TRY IT
Repeat each entry in full, exactly.

▼

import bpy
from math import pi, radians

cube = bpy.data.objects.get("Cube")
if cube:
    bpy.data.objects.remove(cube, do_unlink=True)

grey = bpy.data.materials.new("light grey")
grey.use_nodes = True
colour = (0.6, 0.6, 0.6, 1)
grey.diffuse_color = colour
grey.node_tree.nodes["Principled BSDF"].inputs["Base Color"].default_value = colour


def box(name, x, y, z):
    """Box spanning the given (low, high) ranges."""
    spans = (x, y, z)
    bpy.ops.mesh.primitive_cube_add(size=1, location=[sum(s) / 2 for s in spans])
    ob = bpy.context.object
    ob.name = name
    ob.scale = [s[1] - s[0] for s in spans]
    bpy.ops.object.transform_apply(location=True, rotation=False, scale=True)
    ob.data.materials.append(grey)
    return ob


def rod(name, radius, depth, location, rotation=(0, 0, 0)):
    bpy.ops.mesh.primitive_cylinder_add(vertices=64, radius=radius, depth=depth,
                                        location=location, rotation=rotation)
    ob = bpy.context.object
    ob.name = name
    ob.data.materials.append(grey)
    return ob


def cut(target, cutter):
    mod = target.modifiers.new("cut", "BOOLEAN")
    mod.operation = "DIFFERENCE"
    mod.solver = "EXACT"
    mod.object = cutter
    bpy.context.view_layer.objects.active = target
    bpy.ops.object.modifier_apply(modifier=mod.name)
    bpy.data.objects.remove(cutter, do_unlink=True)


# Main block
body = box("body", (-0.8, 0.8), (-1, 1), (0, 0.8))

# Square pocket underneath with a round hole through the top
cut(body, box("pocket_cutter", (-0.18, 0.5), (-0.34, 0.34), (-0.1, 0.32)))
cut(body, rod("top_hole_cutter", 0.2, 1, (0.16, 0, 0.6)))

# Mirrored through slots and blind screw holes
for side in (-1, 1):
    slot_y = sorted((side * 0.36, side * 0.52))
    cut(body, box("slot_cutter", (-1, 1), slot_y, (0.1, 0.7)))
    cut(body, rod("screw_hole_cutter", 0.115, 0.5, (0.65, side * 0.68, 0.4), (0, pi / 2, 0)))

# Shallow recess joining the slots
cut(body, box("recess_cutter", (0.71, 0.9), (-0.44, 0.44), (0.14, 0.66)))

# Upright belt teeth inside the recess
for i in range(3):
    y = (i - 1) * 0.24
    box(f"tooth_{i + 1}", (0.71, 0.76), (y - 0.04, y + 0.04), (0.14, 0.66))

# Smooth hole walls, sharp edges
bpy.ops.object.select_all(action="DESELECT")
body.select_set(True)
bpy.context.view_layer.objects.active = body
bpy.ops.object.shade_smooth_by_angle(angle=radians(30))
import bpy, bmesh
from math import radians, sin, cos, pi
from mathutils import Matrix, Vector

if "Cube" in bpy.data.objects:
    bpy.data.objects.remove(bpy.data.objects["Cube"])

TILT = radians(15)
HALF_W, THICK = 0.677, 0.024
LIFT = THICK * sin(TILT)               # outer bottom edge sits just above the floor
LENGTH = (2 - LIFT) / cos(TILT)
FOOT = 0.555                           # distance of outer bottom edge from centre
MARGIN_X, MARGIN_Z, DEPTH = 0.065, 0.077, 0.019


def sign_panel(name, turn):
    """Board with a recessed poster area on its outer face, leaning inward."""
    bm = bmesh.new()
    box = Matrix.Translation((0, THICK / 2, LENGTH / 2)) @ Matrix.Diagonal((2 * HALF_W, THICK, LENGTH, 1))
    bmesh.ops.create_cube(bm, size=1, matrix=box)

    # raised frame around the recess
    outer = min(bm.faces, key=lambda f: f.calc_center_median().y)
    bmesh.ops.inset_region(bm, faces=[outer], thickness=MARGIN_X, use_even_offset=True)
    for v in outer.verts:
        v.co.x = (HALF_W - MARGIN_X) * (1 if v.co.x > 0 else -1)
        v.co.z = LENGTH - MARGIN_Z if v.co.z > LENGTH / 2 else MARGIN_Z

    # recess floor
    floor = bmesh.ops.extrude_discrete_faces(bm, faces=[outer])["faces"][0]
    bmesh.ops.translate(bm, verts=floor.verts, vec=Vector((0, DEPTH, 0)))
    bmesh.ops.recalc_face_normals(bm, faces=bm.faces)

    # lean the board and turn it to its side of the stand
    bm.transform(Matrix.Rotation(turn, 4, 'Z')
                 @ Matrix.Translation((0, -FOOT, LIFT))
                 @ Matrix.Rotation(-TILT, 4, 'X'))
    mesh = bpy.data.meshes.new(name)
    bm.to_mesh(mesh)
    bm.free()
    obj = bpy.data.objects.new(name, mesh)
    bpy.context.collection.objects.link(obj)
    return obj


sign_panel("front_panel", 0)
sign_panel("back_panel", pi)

▲

SOLUTION TO THIS PROBLEM
import bpy
from math import pi, radians

cube = bpy.data.objects.get("Cube")
if cube:
    bpy.data.objects.remove(cube, do_unlink=True)

grey = bpy.data.materials.new("light grey")
grey.use_nodes = True
colour = (0.6, 0.6, 0.6, 1)
grey.diffuse_color = colour
grey.node_tree.nodes["Principled BSDF"].inputs["Base Color"].default_value = colour


def box(name, x, y, z):
    """Box spanning the given (low, high) ranges."""
    spans = (x, y, z)
    bpy.ops.mesh.primitive_cube_add(size=1, location=[sum(s) / 2 for s in spans])
    ob = bpy.context.object
    ob.name = name
    ob.scale = [s[1] - s[0] for s in spans]
    bpy.ops.object.transform_apply(location=True, rotation=False, scale=True)
    ob.data.materials.append(grey)
    return ob


def rod(name, radius, depth, location, rotation=(0, 0, 0)):
    bpy.ops.mesh.primitive_cylinder_add(vertices=64, radius=radius, depth=depth,
                                        location=location, rotation=rotation)
    ob = bpy.context.object
    ob.name = name
    ob.data.materials.append(grey)
    return ob


def cut(target, cutter):
    mod = target.modifiers.new("cut", "BOOLEAN")
    mod.operation = "DIFFERENCE"
    mod.solver = "EXACT"
    mod.object = cutter
    bpy.context.view_layer.objects.active = target
    bpy.ops.object.modifier_apply(modifier=mod.name)
    bpy.data.objects.remove(cutter, do_unlink=True)


# Main block
body = box("body", (-0.8, 0.8), (-1, 1), (0, 0.8))

# Square pocket underneath with a round hole through the top
cut(body, box("pocket_cutter", (-0.18, 0.5), (-0.34, 0.34), (-0.1, 0.32)))
cut(body, rod("top_hole_cutter", 0.2, 1, (0.16, 0, 0.6)))

# Mirrored through slots and blind screw holes
for side in (-1, 1):
    slot_y = sorted((side * 0.36, side * 0.52))
    cut(body, box("slot_cutter", (-1, 1), slot_y, (0.1, 0.7)))
    cut(body, rod("screw_hole_cutter", 0.115, 0.5, (0.65, side * 0.68, 0.4), (0, pi / 2, 0)))

# Shallow recess joining the slots
cut(body, box("recess_cutter", (0.71, 0.9), (-0.44, 0.44), (0.14, 0.66)))

# Upright belt teeth inside the recess
for i in range(3):
    y = (i - 1) * 0.24
    box(f"tooth_{i + 1}", (0.71, 0.76), (y - 0.04, y + 0.04), (0.14, 0.66))

# Smooth hole walls, sharp edges
bpy.ops.object.select_all(action="DESELECT")
body.select_set(True)
bpy.context.view_layer.objects.active = body
bpy.ops.object.shade_smooth_by_angle(angle=radians(30))
import bpy, bmesh
from math import radians, sin, cos, pi
from mathutils import Matrix, Vector

if "Cube" in bpy.data.objects:
    bpy.data.objects.remove(bpy.data.objects["Cube"])

TILT = radians(15)
HALF_W, THICK = 0.677, 0.024
LIFT = THICK * sin(TILT)               # outer bottom edge sits just above the floor
LENGTH = (2 - LIFT) / cos(TILT)
FOOT = 0.555                           # distance of outer bottom edge from centre
MARGIN_X, MARGIN_Z, DEPTH = 0.065, 0.077, 0.019


def sign_panel(name, turn):
    """Board with a recessed poster area on its outer face, leaning inward."""
    bm = bmesh.new()
    box = Matrix.Translation((0, THICK / 2, LENGTH / 2)) @ Matrix.Diagonal((2 * HALF_W, THICK, LENGTH, 1))
    bmesh.ops.create_cube(bm, size=1, matrix=box)

    # raised frame around the recess
    outer = min(bm.faces, key=lambda f: f.calc_center_median().y)
    bmesh.ops.inset_region(bm, faces=[outer], thickness=MARGIN_X, use_even_offset=True)
    for v in outer.verts:
        v.co.x = (HALF_W - MARGIN_X) * (1 if v.co.x > 0 else -1)
        v.co.z = LENGTH - MARGIN_Z if v.co.z > LENGTH / 2 else MARGIN_Z

    # recess floor
    floor = bmesh.ops.extrude_discrete_faces(bm, faces=[outer])["faces"][0]
    bmesh.ops.translate(bm, verts=floor.verts, vec=Vector((0, DEPTH, 0)))
    bmesh.ops.recalc_face_normals(bm, faces=bm.faces)

    # lean the board and turn it to its side of the stand
    bm.transform(Matrix.Rotation(turn, 4, 'Z')
                 @ Matrix.Translation((0, -FOOT, LIFT))
                 @ Matrix.Rotation(-TILT, 4, 'X'))
    mesh = bpy.data.meshes.new(name)
    bm.to_mesh(mesh)
    bm.free()
    obj = bpy.data.objects.new(name, mesh)
    bpy.context.collection.objects.link(obj)
    return obj


sign_panel("front_panel", 0)
sign_panel("back_panel", pi)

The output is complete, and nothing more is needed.